PROBLEM TO WORK ON: Repeat every line of the data exactly; the pictures stay out.

[Excerpts from a dataset]
▼▼▼
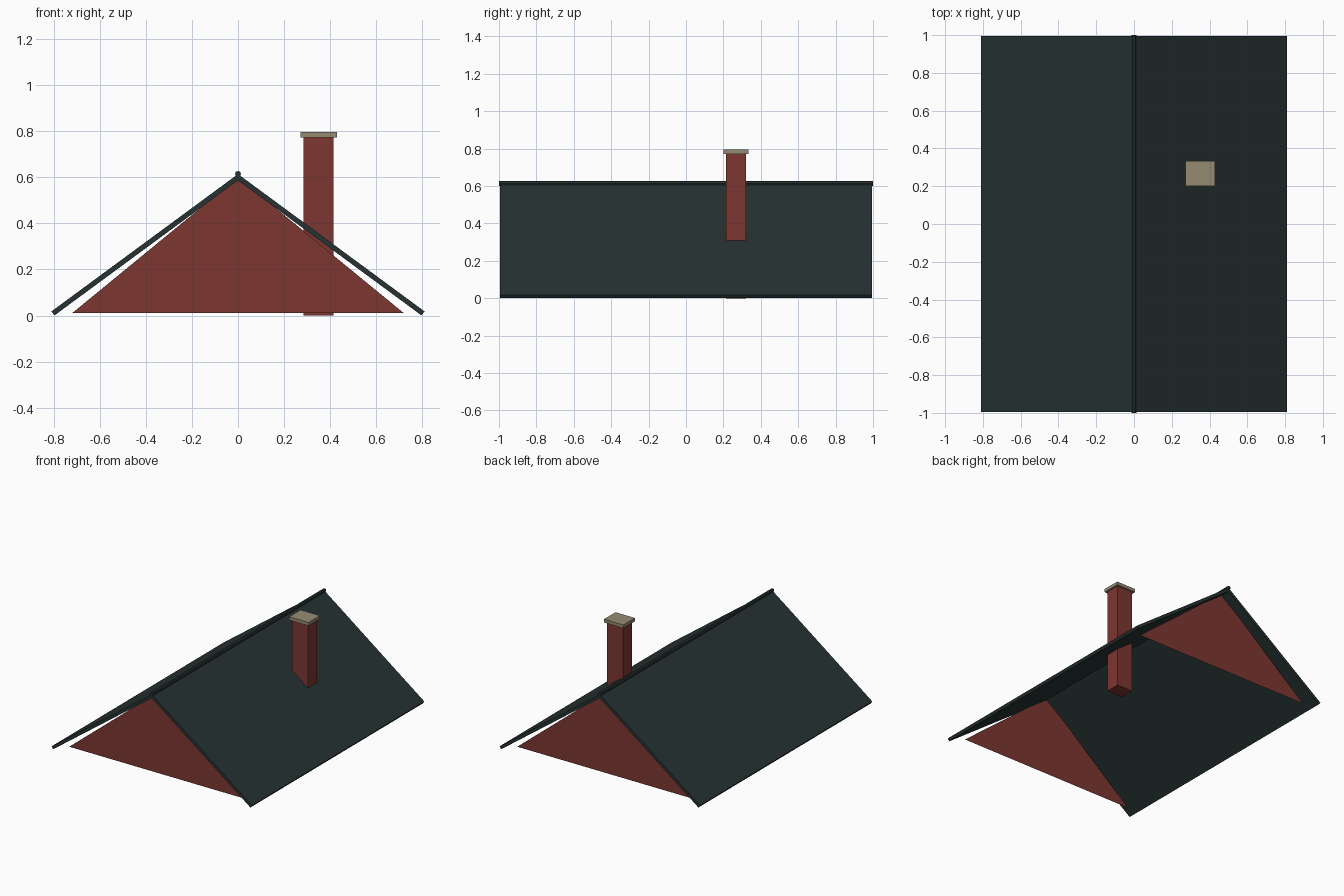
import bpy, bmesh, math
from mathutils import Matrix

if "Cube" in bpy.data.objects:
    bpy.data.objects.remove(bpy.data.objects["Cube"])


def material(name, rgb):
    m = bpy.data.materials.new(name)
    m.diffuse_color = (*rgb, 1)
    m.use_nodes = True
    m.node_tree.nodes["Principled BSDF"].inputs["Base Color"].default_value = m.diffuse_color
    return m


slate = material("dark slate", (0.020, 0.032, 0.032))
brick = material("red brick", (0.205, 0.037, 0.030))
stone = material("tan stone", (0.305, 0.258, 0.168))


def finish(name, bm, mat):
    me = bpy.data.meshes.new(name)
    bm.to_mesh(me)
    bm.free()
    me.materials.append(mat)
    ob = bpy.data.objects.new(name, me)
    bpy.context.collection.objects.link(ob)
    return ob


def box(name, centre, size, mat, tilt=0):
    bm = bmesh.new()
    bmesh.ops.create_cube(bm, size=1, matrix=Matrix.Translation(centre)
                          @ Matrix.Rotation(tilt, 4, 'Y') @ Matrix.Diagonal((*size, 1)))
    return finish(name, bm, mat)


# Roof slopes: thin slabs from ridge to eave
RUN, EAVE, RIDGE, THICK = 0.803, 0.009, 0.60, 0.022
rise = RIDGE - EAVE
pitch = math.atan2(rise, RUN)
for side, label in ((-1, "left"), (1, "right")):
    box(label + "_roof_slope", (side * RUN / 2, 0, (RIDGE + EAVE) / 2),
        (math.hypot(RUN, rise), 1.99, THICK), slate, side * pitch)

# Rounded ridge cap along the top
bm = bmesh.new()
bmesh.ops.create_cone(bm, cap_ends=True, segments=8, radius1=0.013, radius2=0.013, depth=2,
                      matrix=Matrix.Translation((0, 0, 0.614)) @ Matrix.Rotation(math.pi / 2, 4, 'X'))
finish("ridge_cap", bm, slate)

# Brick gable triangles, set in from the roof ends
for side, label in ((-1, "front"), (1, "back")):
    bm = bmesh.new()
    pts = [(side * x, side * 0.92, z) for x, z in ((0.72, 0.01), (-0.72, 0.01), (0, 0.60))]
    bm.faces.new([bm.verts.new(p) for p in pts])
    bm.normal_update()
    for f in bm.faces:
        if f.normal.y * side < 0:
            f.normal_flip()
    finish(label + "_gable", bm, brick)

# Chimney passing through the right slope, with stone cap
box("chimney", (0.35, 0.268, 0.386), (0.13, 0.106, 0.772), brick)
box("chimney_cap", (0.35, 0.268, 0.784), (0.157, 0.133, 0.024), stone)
▲▲▲
TASK RESULT:
import bpy, bmesh, math
from mathutils import Matrix

if "Cube" in bpy.data.objects:
    bpy.data.objects.remove(bpy.data.objects["Cube"])


def material(name, rgb):
    m = bpy.data.materials.new(name)
    m.diffuse_color = (*rgb, 1)
    m.use_nodes = True
    m.node_tree.nodes["Principled BSDF"].inputs["Base Color"].default_value = m.diffuse_color
    return m


slate = material("dark slate", (0.020, 0.032, 0.032))
brick = material("red brick", (0.205, 0.037, 0.030))
stone = material("tan stone", (0.305, 0.258, 0.168))


def finish(name, bm, mat):
    me = bpy.data.meshes.new(name)
    bm.to_mesh(me)
    bm.free()
    me.materials.append(mat)
    ob = bpy.data.objects.new(name, me)
    bpy.context.collection.objects.link(ob)
    return ob


def box(name, centre, size, mat, tilt=0):
    bm = bmesh.new()
    bmesh.ops.create_cube(bm, size=1, matrix=Matrix.Translation(centre)
                          @ Matrix.Rotation(tilt, 4, 'Y') @ Matrix.Diagonal((*size, 1)))
    return finish(name, bm, mat)


# Roof slopes: thin slabs from ridge to eave
RUN, EAVE, RIDGE, THICK = 0.803, 0.009, 0.60, 0.022
rise = RIDGE - EAVE
pitch = math.atan2(rise, RUN)
for side, label in ((-1, "left"), (1, "right")):
    box(label + "_roof_slope", (side * RUN / 2, 0, (RIDGE + EAVE) / 2),
        (math.hypot(RUN, rise), 1.99, THICK), slate, side * pitch)

# Rounded ridge cap along the top
bm = bmesh.new()
bmesh.ops.create_cone(bm, cap_ends=True, segments=8, radius1=0.013, radius2=0.013, depth=2,
                      matrix=Matrix.Translation((0, 0, 0.614)) @ Matrix.Rotation(math.pi / 2, 4, 'X'))
finish("ridge_cap", bm, slate)

# Brick gable triangles, set in from the roof ends
for side, label in ((-1, "front"), (1, "back")):
    bm = bmesh.new()
    pts = [(side * x, side * 0.92, z) for x, z in ((0.72, 0.01), (-0.72, 0.01), (0, 0.60))]
    bm.faces.new([bm.verts.new(p) for p in pts])
    bm.normal_update()
    for f in bm.faces:
        if f.normal.y * side < 0:
            f.normal_flip()
    finish(label + "_gable", bm, brick)

# Chimney passing through the right slope, with stone cap
box("chimney", (0.35, 0.268, 0.386), (0.13, 0.106, 0.772), brick)
box("chimney_cap", (0.35, 0.268, 0.784), (0.157, 0.133, 0.024), stone)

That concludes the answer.